CJ
----------------------------Hope this helps............

[1] Only if I could speak French, I could live in Paris.

This one is more like a statement of fact. Only if the condition is met (speak French) would the RESULT (live in Paris) possibly happen.

[2] If only I could speak French, I could live in Paris.

This is a longing (a desire) to acquire the condition(speak French) in order to have the RESULT of living in Paris.
Hello CJ

Thank you for the reply.

Frankly I'm still confused. I take "if only I could speak French" as "if merely/just I could speak French", that is, "only" modifies "could speak French". On the other hand, "only" in "only if I could speak French" modifies "if". That is, I suppose, it is saying that the sole condition to attain at the goal of "living in Paris" is "being able to speak French". I'm wondering if one could use subjunctive mood in such a clear logical statement.
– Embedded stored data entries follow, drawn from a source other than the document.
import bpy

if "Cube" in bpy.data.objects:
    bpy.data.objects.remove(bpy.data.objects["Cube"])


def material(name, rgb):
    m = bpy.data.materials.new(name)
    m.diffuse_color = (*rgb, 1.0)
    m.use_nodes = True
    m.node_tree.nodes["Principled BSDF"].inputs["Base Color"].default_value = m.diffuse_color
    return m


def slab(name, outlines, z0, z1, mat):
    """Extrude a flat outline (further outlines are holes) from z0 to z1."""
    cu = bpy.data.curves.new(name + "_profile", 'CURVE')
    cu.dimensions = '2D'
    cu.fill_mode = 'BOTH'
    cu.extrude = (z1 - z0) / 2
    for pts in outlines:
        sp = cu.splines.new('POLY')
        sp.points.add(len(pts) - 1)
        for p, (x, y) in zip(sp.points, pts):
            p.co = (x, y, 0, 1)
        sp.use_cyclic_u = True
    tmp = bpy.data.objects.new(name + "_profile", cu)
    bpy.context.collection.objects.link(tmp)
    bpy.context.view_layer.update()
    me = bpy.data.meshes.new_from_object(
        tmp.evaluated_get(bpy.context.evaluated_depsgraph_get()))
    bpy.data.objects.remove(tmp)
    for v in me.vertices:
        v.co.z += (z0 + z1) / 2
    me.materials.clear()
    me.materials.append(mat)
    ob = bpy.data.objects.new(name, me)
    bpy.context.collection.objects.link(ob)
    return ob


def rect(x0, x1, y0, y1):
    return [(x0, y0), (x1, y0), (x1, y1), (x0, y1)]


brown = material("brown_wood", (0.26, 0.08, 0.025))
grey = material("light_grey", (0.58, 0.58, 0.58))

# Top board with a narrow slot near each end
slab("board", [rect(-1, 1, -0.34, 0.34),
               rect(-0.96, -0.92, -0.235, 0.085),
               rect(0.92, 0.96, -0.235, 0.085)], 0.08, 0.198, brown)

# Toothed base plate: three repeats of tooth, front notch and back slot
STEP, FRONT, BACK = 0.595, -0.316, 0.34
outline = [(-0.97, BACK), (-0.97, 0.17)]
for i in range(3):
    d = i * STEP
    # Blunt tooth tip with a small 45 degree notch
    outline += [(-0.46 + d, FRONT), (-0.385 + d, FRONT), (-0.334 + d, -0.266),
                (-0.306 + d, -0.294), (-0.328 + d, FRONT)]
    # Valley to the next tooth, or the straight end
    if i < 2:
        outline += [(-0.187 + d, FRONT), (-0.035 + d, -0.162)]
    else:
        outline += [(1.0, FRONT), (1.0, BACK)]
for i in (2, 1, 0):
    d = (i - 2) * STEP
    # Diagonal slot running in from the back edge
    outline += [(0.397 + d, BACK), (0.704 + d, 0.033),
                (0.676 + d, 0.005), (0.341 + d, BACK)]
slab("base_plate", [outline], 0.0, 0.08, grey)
OED contains 155 quotes using "only if" and all of them except one are using indicative mood in the only if clause.

paco
Teachers: We supply a list of EFL job vacancies
Show more